Your objective:
Whenever the word "range" turns up in a line of the data below, copy that line.

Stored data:
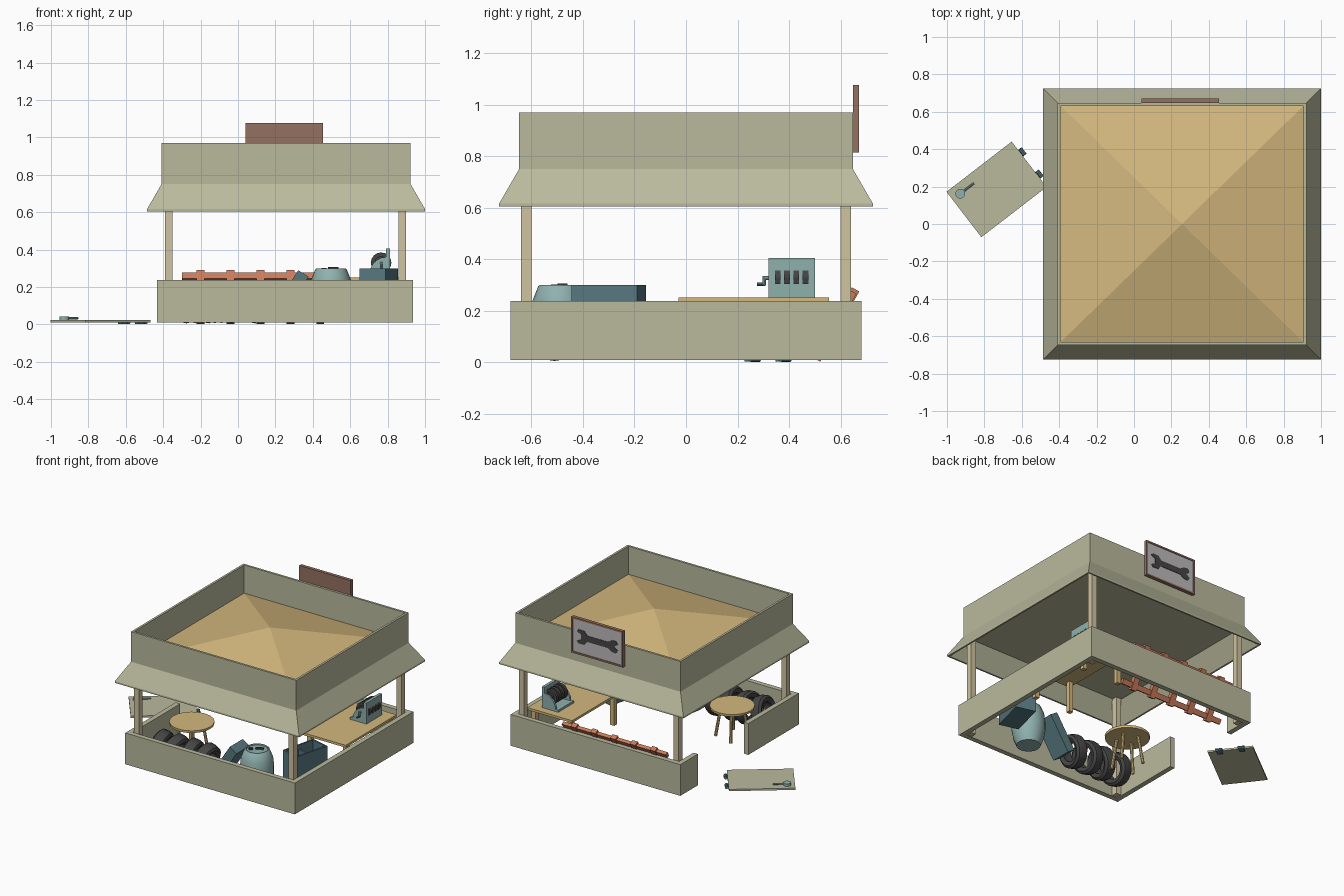
import bpy, bmesh, math
from mathutils import Vector, Matrix, Euler

if "Cube" in bpy.data.objects:
    bpy.data.objects.remove(bpy.data.objects["Cube"])


def material(name, rgb):
    m = bpy.data.materials.new(name)
    lin = [((c / 255 + 0.055) / 1.055) ** 2.4 for c in rgb]
    m.diffuse_color = (*lin, 1)
    m.use_nodes = True
    m.node_tree.nodes["Principled BSDF"].inputs["Base Color"].default_value = m.diffuse_color
    return m


WALL = material("khaki wall", (186, 186, 158))
TAN = material("tan wood", (212, 184, 126))
POST = material("pale wood", (208, 195, 160))
BROWN = material("brown frame", (148, 113, 98))
PANEL = material("light grey", (190, 186, 188))
DARK = material("dark rubber", (70, 69, 69))
TEAL = material("light teal", (143, 177, 174))
STEEL = material("dark teal", (86, 120, 128))
RUST = material("rust red", (202, 122, 90))


def finish(name, bm, mat, loc=(0, 0, 0), rot=(0, 0, 0), smooth=False):
    bmesh.ops.recalc_face_normals(bm, faces=bm.faces)
    me = bpy.data.meshes.new(name)
    bm.to_mesh(me)
    bm.free()
    me.materials.append(mat)
    ob = bpy.data.objects.new(name, me)
    bpy.context.collection.objects.link(ob)
    ob.location, ob.rotation_euler = loc, rot
    if smooth:
        bpy.ops.object.select_all(action='DESELECT')
        ob.select_set(True)
        bpy.context.view_layer.objects.active = ob
        bpy.ops.object.shade_smooth_by_angle(angle=math.radians(35))
    return ob


def box(name, c, s, mat, rot=(0, 0, 0)):
    bm = bmesh.new()
    bmesh.ops.create_cube(bm, size=1, matrix=Matrix.Diagonal((*s, 1)))
    return finish(name, bm, mat, c, rot)


def span(name, lo, hi, mat):
    lo, hi = Vector(lo), Vector(hi)
    return box(name, (lo + hi) / 2, hi - lo, mat)


def rod(name, a, b, r, mat, segs=8):
    a, b = Vector(a), Vector(b)
    bm = bmesh.new()
    bmesh.ops.create_cone(bm, cap_ends=True, segments=segs, radius1=r, radius2=r, depth=(b - a).length)
    return finish(name, bm, mat, (a + b) / 2, Vector((0, 0, 1)).rotation_difference(b - a).to_euler())


def rings(bm, loops, closed):
    """Skin a list of vertex loops; closed joins last to first, else caps."""
    vs = [[bm.verts.new(p) for p in lp] for lp in loops]
    n = len(vs[0])
    for i in range(len(vs) if closed else len(vs) - 1):
        a, b = vs[i], vs[(i + 1) % len(vs)]
        for j in range(n):
            bm.faces.new((a[j], a[(j + 1) % n], b[(j + 1) % n], b[j]))
    if not closed:
        bm.faces.new(vs[0])
        bm.faces.new(vs[-1])


def lathe(name, prof, mat, loc, segs=20, closed=False, rot=(0, 0, 0), smooth=True):
    bm = bmesh.new()
    ang = [2 * math.pi * k / segs for k in range(segs)]
    rings(bm, [[(r * math.cos(t), r * math.sin(t), z) for t in ang] for r, z in prof], closed)
    return finish(name, bm, mat, loc, rot, smooth)


def plate(name, pts, y0, y1, mat):
    """Extrude an xz outline along y."""
    bm = bmesh.new()
    rings(bm, [[(x, y, z) for x, z in pts] for y in (y0, y1)], False)
    return finish(name, bm, mat)


# --- roof: parapet with flared skirt, hollow below ---
CX = 0.257
HX, HY = 0.666, 0.648
bm = bmesh.new()
skirt = [(0.077, 0.605), (0.077, 0.617), (0, 0.75), (0, 0.97), (-0.016, 0.97), (-0.016, 0.745), (0.065, 0.605)]
rings(bm, [[(CX + sx * (HX + o), sy * (HY + o), z) for sx, sy in ((-1, -1), (1, -1), (1, 1), (-1, 1))]
           for o, z in skirt], True)
finish("roof_parapet_and_skirt", bm, WALL)
span("ceiling", (CX - HX + .01, -HY + .01, 0.742), (CX + HX - .01, HY - .01, 0.755), WALL)

bm = bmesh.new()
base = [bm.verts.new((CX + sx * 0.651, sy * 0.633, 0.765)) for sx, sy in ((-1, -1), (1, -1), (1, 1), (-1, 1))]
apex = bm.verts.new((CX, 0, 0.93))
bm.faces.new(base)
for i in range(4):
    bm.faces.new((base[i], base[(i + 1) % 4], apex))
finish("roof_pyramid", bm, TAN)

# --- low walls with a doorway on the left side ---
X0, X1, Y0, Z0, Z1, T = -0.432, 0.936, 0.682, 0.01, 0.238, 0.036
span("front_wall", (X0, -Y0, Z0), (X1, -Y0 + T, Z1), WALL)
span("back_wall", (X0, Y0 - T, Z0), (X1, Y0, Z1), WALL)
span("right_wall", (X1 - T, -Y0 + T, Z0), (X1, Y0 - T, Z1), WALL)
span("left_wall_front", (X0, -Y0 + T, Z0), (X0 + T, -0.10, Z1), WALL)
span("left_wall_back", (X0, 0.48, Z0), (X0 + T, Y0 - T, Z1), WALL)

# --- corner posts ---
for x in (-0.37, 0.878):
    for y in (-0.62, 0.62):
        box("corner_post", (x, y, 0.378), (0.04, 0.042, 0.735), POST)

# --- sign with wrench silhouette on the back ---
span("sign_board", (0.04, 0.648, 0.815), (0.455, 0.664, 1.077), BROWN)
for z in (0.815, 1.065):
    span("sign_frame_bar", (0.04, 0.662, z), (0.455, 0.672, z + 0.012), BROWN)
for x in (0.04, 0.443):
    span("sign_frame_side", (x, 0.662, 0.815), (x + 0.012, 0.672, 1.077), BROWN)
span("sign_panel", (0.052, 0.663, 0.827), (0.443, 0.667, 1.065), PANEL)
half = [(-0.165, 0.022), (-0.15, 0.045), (-0.115, 0.042), (-0.085, 0.022), (0.08, 0.022), (0.105, 0.05),
        (0.15, 0.052), (0.165, 0.035), (0.13, 0.018)]
outline = half + [(x, -z) for x, z in reversed(half)]
outline.append((-0.135, 0))
plate("sign_wrench", [(0.2475 + x, 0.946 + z) for x, z in outline], 0.666, 0.670, DARK)

# --- fallen door with hinges and handle ---
rz = math.radians(37.6)
D = Matrix.Translation((-0.735, 0.185, 0)) @ Matrix.Rotation(rz, 4, 'Z')
box("fallen_door", D @ Vector((0, 0, 0.018)), (0.44, 0.306, 0.013), WALL, (0, 0, rz))
for v in (-0.075, 0.075):
    box("door_hinge", D @ Vector((0.215, v, 0.010)), (0.05, 0.035, 0.014), STEEL, (0, 0, rz))
    rod("hinge_pin", D @ Vector((0.232, v - 0.022, 0.013)), D @ Vector((0.232, v + 0.022, 0.013)), 0.012, STEEL)
rod("door_knob", D @ Vector((-0.168, 0.1, 0.02)), D @ Vector((-0.168, 0.1, 0.043)), 0.026, TEAL, 14)
rod("door_lever", D @ Vector((-0.168, 0.1, 0.033)), D @ Vector((-0.075, 0.1, 0.033)), 0.006, TEAL)

# --- workbench ---
span("workbench_top", (0.53, -0.03, 0.235), (0.89, 0.555, 0.252), TAN)
for x in (0.57, 0.86):
    for y in (0.02, 0.51):
        box("workbench_leg", (x, y, 0.123), (0.032, 0.032, 0.226), TAN)

# --- hand-cranked machine on the bench ---
span("machine_back_plate", (0.79, 0.32, 0.25), (0.812, 0.50, 0.405), TEAL)
span("machine_base", (0.68, 0.32, 0.25), (0.80, 0.50, 0.268), TEAL)
arc = [(0.80 - 0.10 * math.cos(t), 0.262 + 0.10 * math.sin(t)) for t in [i * math.pi / 10 for i in range(6)]]
for y in (0.32, 0.486):
    plate("machine_cheek", arc + [(0.80, 0.262)], y, y + 0.014, TEAL)
for i in range(4):
    y = 0.345 + i * 0.036
    rod("machine_drum_disc", (0.765, y, 0.33), (0.765, y + 0.022, 0.33), 0.055, DARK, 16)
rod("machine_drum_core", (0.765, 0.33, 0.33), (0.765, 0.49, 0.33), 0.035, DARK, 12)
rod("crank_shaft", (0.765, 0.30, 0.328), (0.765, 0.33, 0.328), 0.008, TEAL)
rod("crank_arm", (0.765, 0.304, 0.335), (0.765, 0.304, 0.298), 0.007, TEAL)
rod("crank_grip", (0.765, 0.276, 0.303), (0.765, 0.306, 0.303), 0.007, STEEL)

# --- open crate ---
cz = math.radians(-14.3)
C = Matrix.Translation((0.7525, -0.30, 0)) @ Matrix.Rotation(cz, 4, 'Z')
for name, c, s in (("crate_floor", (0, 0, 0.05), (0.144, 0.263, 0.02)),
                   ("crate_side", (-0.066, 0, 0.17), (0.012, 0.263, 0.26)),
                   ("crate_side", (0.066, 0, 0.17), (0.012, 0.263, 0.26)),
                   ("crate_end", (0, -0.1255, 0.17), (0.13, 0.012, 0.26)),
                   ("crate_end", (0, 0.1255, 0.17), (0.13, 0.012, 0.26)),
                   ("crate_divider", (0, 0, 0.16), (0.13, 0.012, 0.22))):
    box(name, C @ Vector(c), s, STEEL, (0, 0, cz))

# --- barrel ---
lathe("barrel", [(0.08, 0.01), (0.1, 0.06), (0.113, 0.13), (0.113, 0.18), (0.106, 0.24), (0.084, 0.295),
                 (0.078, 0.30), (0.072, 0.30), (0.07, 0.292)], TEAL, (0.497, -0.49, 0))
rod("barrel_cap", (0.46, -0.51, 0.29), (0.46, -0.51, 0.303), 0.014, DARK, 10)
box("barrel_handle", (0.51, -0.48, 0.3), (0.055, 0.014, 0.012), DARK, (0, 0, 0.5))

# --- fuel can leaning on the barrel ---
box("leaning_can", (0.275, -0.48, 0.157), (0.065, 0.15, 0.275), STEEL, (0, math.radians(33), 0))

# --- row of leaning tyres ---
tyre = [(0.068, -0.032), (0.095, -0.044), (0.112, -0.032), (0.116, 0), (0.112, 0.032), (0.095, 0.044),
        (0.068, 0.032), (0.075, 0)]
for i in range(4):
    lathe("tyre", tyre, DARK, (-0.27 + i * 0.122, -0.51, 0.122), 20, True,
          (0, math.radians(108), math.radians(6 * (-1) ** i)))

# --- round table with splayed legs ---
TX, TY = -0.177, -0.279
lathe("round_table_top", [(0.148, 0.22), (0.15, 0.237)], TAN, (TX, TY, 0), 20)
for k in range(4):
    t = math.radians(30 + 90 * k)
    d = Vector((math.cos(t), math.sin(t), 0))
    o = Vector((TX, TY, 0))
    rod("round_table_leg", o + d * 0.075 + Vector((0, 0, 0.222)), o + d * 0.11 + Vector((0, 0, 0.01)), 0.011, TAN)

# --- ladder leaning on its side against the back wall ---
lean = math.atan2(0.125, 0.225)
up = Vector((0, math.sin(lean), math.cos(lean)))
mid = Vector((0.12, 0.582, 0.147))
for s in (-1, 1):
    box("ladder_rail", mid + up * s * 0.125, (0.84, 0.024, 0.036), RUST, (-lean, 0, 0))
for i in range(5):
    box("ladder_rung", mid + Vector((-0.32 + 0.16 * i, 0, 0)), (0.042, 0.034, 0.312), RUST, (-lean, 0, 0))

Finished task:
    for i in range(len(vs) if closed else len(vs) - 1):
        for j in range(n):
    ang = [2 * math.pi * k / segs for k in range(segs)]
for i in range(4):
arc = [(0.80 - 0.10 * math.cos(t), 0.262 + 0.10 * math.sin(t)) for t in [i * math.pi / 10 for i in range(6)]]
for i in range(4):
for i in range(4):
for k in range(4):
for i in range(5):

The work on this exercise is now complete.